**Your task:**
Starting with the first line of the material, reproduce exactly each line up to and including the one that contains "front rim hill", leaving out every picture.

**Supplied data:**
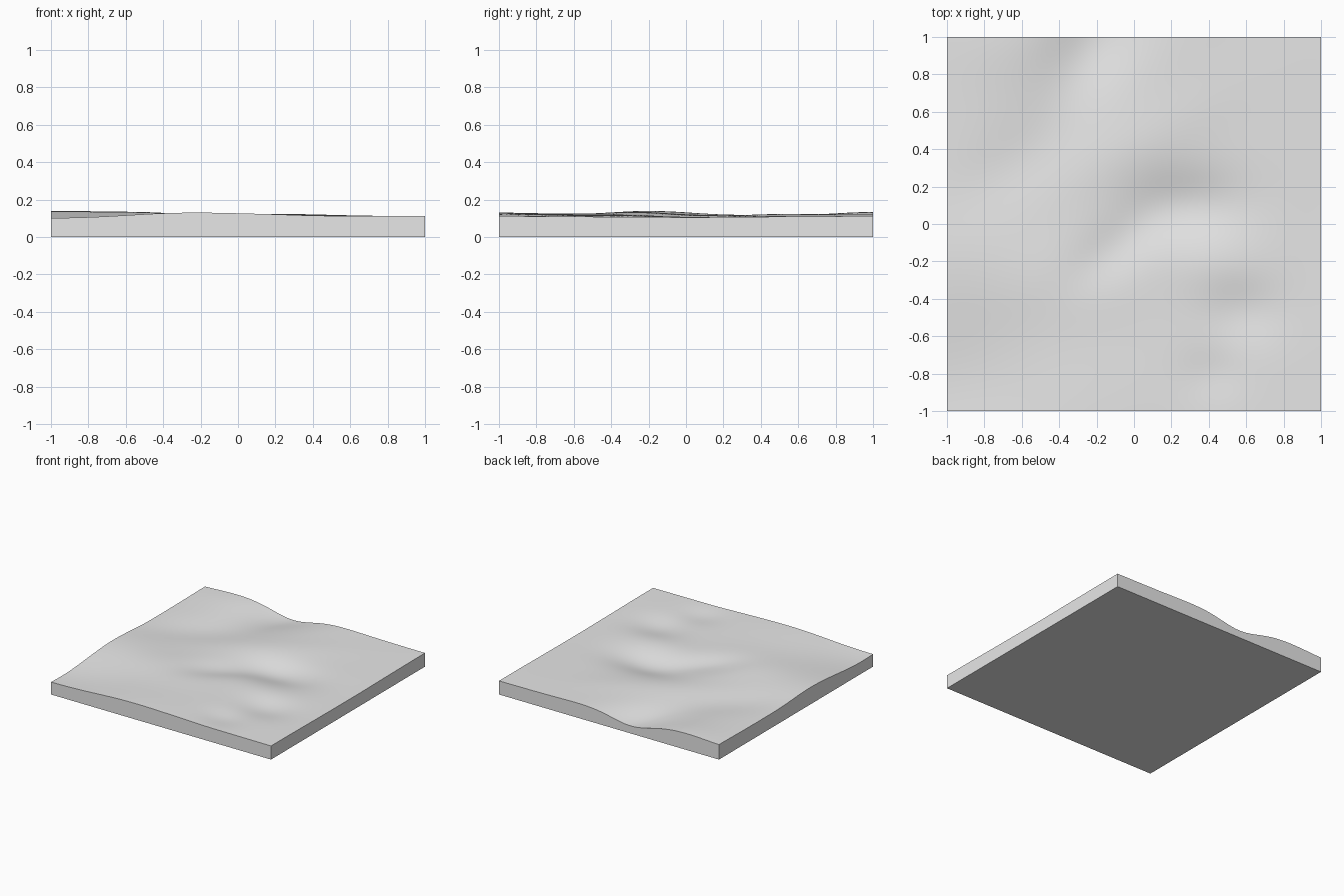
import bpy
import bmesh
import math

cube = bpy.data.objects.get("Cube")
if cube:
    bpy.data.objects.remove(cube, do_unlink=True)

# Ground material
stone = bpy.data.materials.new("pale_grey")
stone.use_nodes = True
GREY = (0.8, 0.8, 0.8, 1.0)
stone.diffuse_color = GREY
stone.node_tree.nodes["Principled BSDF"].inputs["Base Color"].default_value = GREY

# Hills and hollows: centre x, y, length, width, turn in degrees, height
SWELLS = [
    (-1.0, -0.15, 0.25, 0.25, 0, 0.020),     # left rim hill
    (-1.0, -0.85, 0.32, 0.22, 0, -0.020),    # low front corner
    (-0.45, -0.3, 0.3, 0.18, 0, 0.016),      # left plateau
    (-0.3, -1.0, 0.25, 0.3, 0, 0.014),       # front rim hill
    (0.1, -1.0, 0.25, 0.3, 0, 0.006),
    (-0.2, 1.0, 0.28, 0.15, 60, -0.055),     # back gully
    (-0.6, 0.35, 0.3, 0.14, 35, -0.016),     # gully tail
    (-0.68, 1.0, 0.2, 0.2, 0, 0.018),        # back rim hill
    (0.25, 1.0, 0.2, 0.3, 0, 0.007),
    (0.1, 0.47, 0.35, 0.12, 30, 0.008),      # middle ridge
    (0.28, 0.1, 0.22, 0.13, 0, -0.045),      # main hollow
    (-0.1, -0.12, 0.2, 0.1, 40, -0.022),     # hollow tail
    (0.4, -0.23, 0.2, 0.1, 0, 0.006),        # low ridge
    (0.58, -0.47, 0.15, 0.12, 0, -0.024),    # right hollow
    (0.42, -0.8, 0.12, 0.1, 0, -0.014),
    (1.0, 0.0, 0.15, 0.4, 0, -0.006),        # right rim dip
]


def ground_height(x, y):
    z = 0.115 - 0.003 * x
    for cx, cy, length, width, turn, height in SWELLS:
        c, s = math.cos(math.radians(turn)), math.sin(math.radians(turn))
        u = ((x - cx) * c + (y - cy) * s) / length
        v = ((y - cy) * c - (x - cx) * s) / width
        z += height * math.exp(-(u * u + v * v) / 2)
    return z


# Rolling top surface
bm = bmesh.new()
bmesh.ops.create_grid(bm, x_segments=80, y_segments=80, size=1)
for v in bm.verts:
    v.co.z = ground_height(v.co.x, v.co.y)

# Straight side walls and flat base
rim = [e for e in bm.edges if e.is_boundary]
skirt = bmesh.ops.extrude_edge_only(bm, edges=rim)["geom"]
for v in skirt:
    if isinstance(v, bmesh.types.BMVert):
        v.co.z = 0
lower = [e for e in skirt if isinstance(e, bmesh.types.BMEdge) and e.is_boundary]
bmesh.ops.contextual_create(bm, geom=lower)
bmesh.ops.recalc_face_normals(bm, faces=bm.faces)

mesh = bpy.data.meshes.new("terrain_slab")
bm.to_mesh(mesh)
bm.free()
mesh.materials.append(stone)
slab = bpy.data.objects.new("terrain_slab", mesh)
bpy.context.collection.objects.link(slab)

# Smooth ground with crisp rim
for o in bpy.context.selected_objects:
    o.select_set(False)
slab.select_set(True)
bpy.context.view_layer.objects.active = slab
bpy.ops.object.shade_smooth_by_angle(angle=math.radians(40))
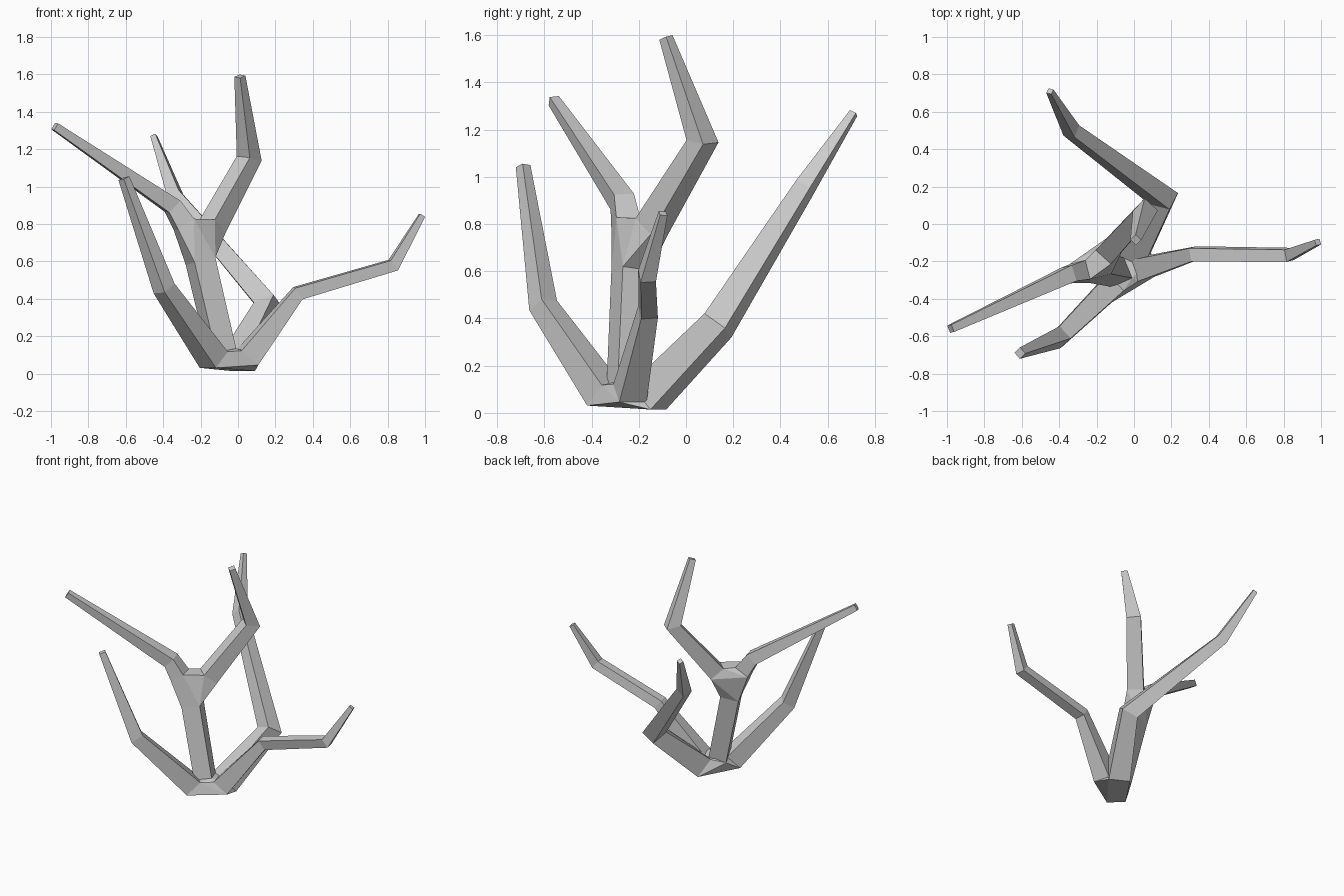
import bpy, bmesh
from mathutils import Vector, Matrix

if "Cube" in bpy.data.objects:
    bpy.data.objects.remove(bpy.data.objects["Cube"])

bm = bmesh.new()


def limb(path, roll=0.0, cap=True):
    """Sweep a tapering square section along (x, y, z, half_width) points."""
    pts = [Vector(p[:3]) for p in path]
    n = len(pts)
    rings, side = [], None
    for i, p in enumerate(pts):
        t = Vector((0, 0, 0))
        if i > 0:
            t += (p - pts[i - 1]).normalized()
        if i < n - 1:
            t += (pts[i + 1] - p).normalized()
        t.normalize()
        if side is None:
            side = Matrix.Rotation(roll, 3, t) @ Vector((0, 0, 1)).cross(t)
        side = (side - t * side.dot(t)).normalized()
        up = t.cross(side)
        r = path[i][3]
        rings.append([bm.verts.new(p + r * (a * side + b * up))
                      for a, b in ((1, 1), (-1, 1), (-1, -1), (1, -1))])
    for a, b in zip(rings, rings[1:]):
        for k in range(4):
            m = (k + 1) % 4
            bm.faces.new((a[k], a[m], b[m], b[k]))
    if cap:
        bm.faces.new(rings[-1])
    return rings[0], rings[-1]


def junction(rings):
    """Wrap the open limb ends in a faceted hull, leaving the limb mouths open."""
    ring_of = {v: i for i, ring in enumerate(rings) for v in ring}
    tmp = bmesh.new()
    back = {}
    for v in ring_of:
        back[tmp.verts.new(v.co)] = v
    bmesh.ops.convex_hull(tmp, input=list(tmp.verts))
    for f in tmp.faces:
        vs = [back[v] for v in f.verts]
        if len({ring_of[v] for v in vs}) > 1 and not bm.faces.get(vs):
            bm.faces.new(vs)
    tmp.free()


root = Vector((-0.05, -0.265, -0.04))


def start(target, r):
    """First ring of a limb leaving the root."""
    d = (Vector(target[:3]) - root).normalized()
    return (*(root + 0.16 * d), r)


def from_root(*path, r, **kw):
    return limb([start(path[0], r), *path], **kw)


# Lower limbs: front left, right, and back
left, _ = from_root((-0.395, -0.605, 0.455, 0.044), (-0.61, -0.69, 1.045, 0.022), r=0.062)
right, _ = from_root((0.32, -0.16, 0.43, 0.036), (0.83, -0.165, 0.58, 0.033),
                     (0.983, -0.097, 0.845, 0.016), r=0.06)
rear, _ = from_root((0.16, 0.135, 0.37, 0.058), (-0.335, 0.5, 0.95, 0.036),
                    (-0.45, 0.71, 1.27, 0.015), r=0.072)

# Central stem, open at the top where it forks
stem, stem_top = from_root((-0.2, -0.235, 0.6, 0.062), r=0.06, roll=0.6, cap=False)
junction([left, right, rear, stem])

# Upper fork
fork_left, _ = limb([(-0.29, -0.255, 0.80, 0.052), (-0.35, -0.27, 0.895, 0.044),
                     (-0.98, -0.56, 1.322, 0.021)])
fork_right, _ = limb([(-0.135, -0.145, 0.79, 0.055), (0.06, 0.07, 1.15, 0.048),
                      (0.01, -0.085, 1.59, 0.021)])
junction([stem_top, fork_left, fork_right])

for v in bm.verts:
    v.co.z = max(v.co.z, 0.0)
bmesh.ops.recalc_face_normals(bm, faces=list(bm.faces))

mesh = bpy.data.meshes.new("branching_stem")
bm.to_mesh(mesh)
bm.free()
bpy.context.collection.objects.link(bpy.data.objects.new("branching_stem", mesh))
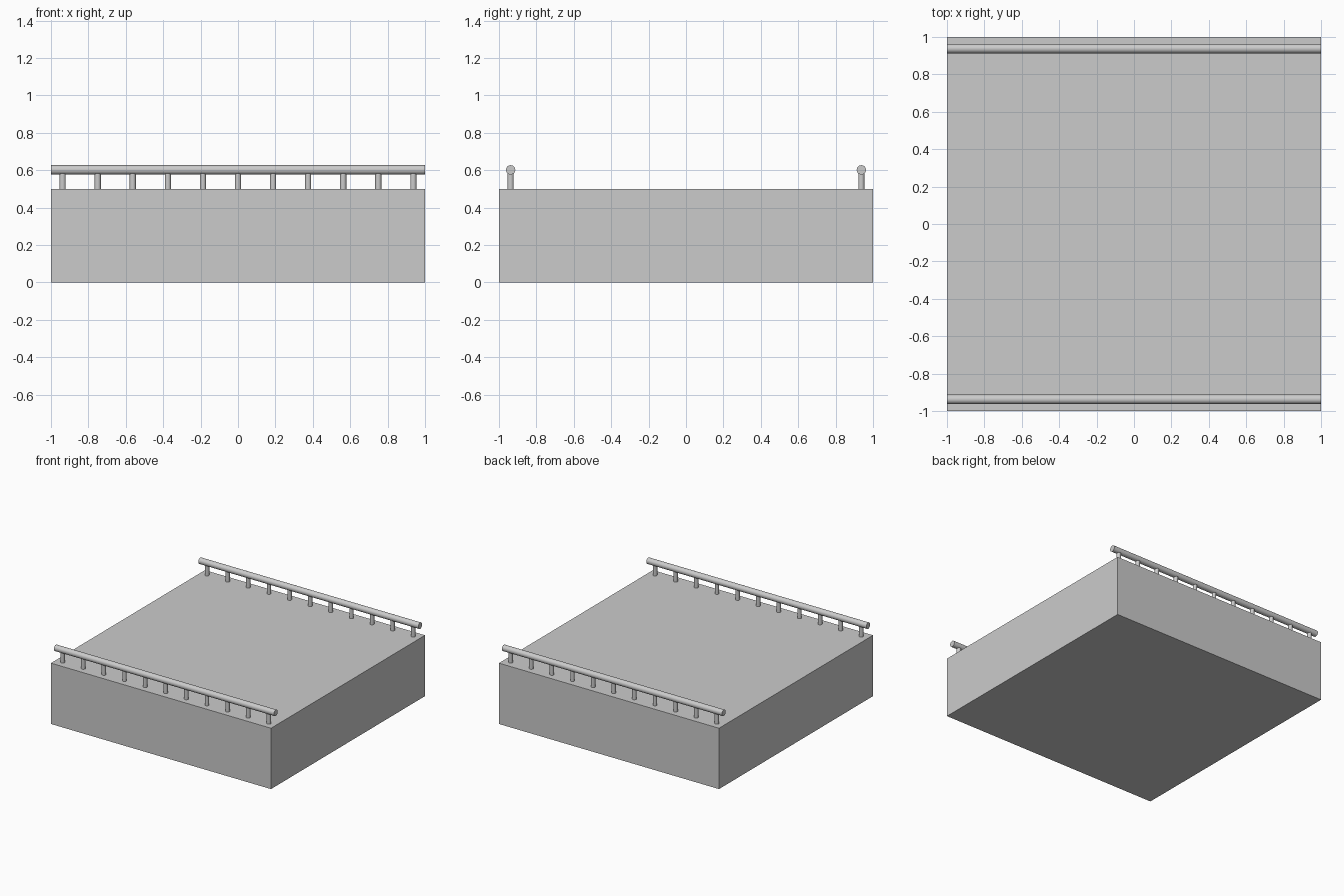
import bpy
from math import pi

if "Cube" in bpy.data.objects:
    bpy.data.objects.remove(bpy.data.objects["Cube"])

RAIL_Y = 0.9375
RAIL_Z = 0.602
DECK_Z = 0.5


def cylinder(name, radius, length, location, rotation=(0, 0, 0), sides=24):
    bpy.ops.mesh.primitive_cylinder_add(vertices=sides, radius=radius, depth=length,
                                        location=location, rotation=rotation)
    obj = bpy.context.object
    obj.name = name
    bpy.ops.object.shade_smooth_by_angle()
    return obj


# Solid bridge block
bpy.ops.mesh.primitive_cube_add(size=1, location=(0, 0, DECK_Z / 2))
block = bpy.context.object
block.name = "deck_block"
block.scale = (2, 2, DECK_Z)
bpy.ops.object.transform_apply(location=False, rotation=False, scale=True)

# Handrail and eleven posts along the front and back edges
for side, y in (("front", -RAIL_Y), ("back", RAIL_Y)):
    cylinder(f"{side}_handrail", 0.025, 2, (0, y, RAIL_Z), (0, pi / 2, 0))
    for i in range(11):
        x = (i - 5) * 0.1875
        cylinder(f"{side}_post_{i + 1}", 0.0165, RAIL_Z - DECK_Z,
                 (x, y, (RAIL_Z + DECK_Z) / 2))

**Task solution:**
import bpy
import bmesh
import math

cube = bpy.data.objects.get("Cube")
if cube:
    bpy.data.objects.remove(cube, do_unlink=True)

# Ground material
stone = bpy.data.materials.new("pale_grey")
stone.use_nodes = True
GREY = (0.8, 0.8, 0.8, 1.0)
stone.diffuse_color = GREY
stone.node_tree.nodes["Principled BSDF"].inputs["Base Color"].default_value = GREY

# Hills and hollows: centre x, y, length, width, turn in degrees, height
SWELLS = [
    (-1.0, -0.15, 0.25, 0.25, 0, 0.020),     # left rim hill
    (-1.0, -0.85, 0.32, 0.22, 0, -0.020),    # low front corner
    (-0.45, -0.3, 0.3, 0.18, 0, 0.016),      # left plateau
    (-0.3, -1.0, 0.25, 0.3, 0, 0.014),       # front rim hill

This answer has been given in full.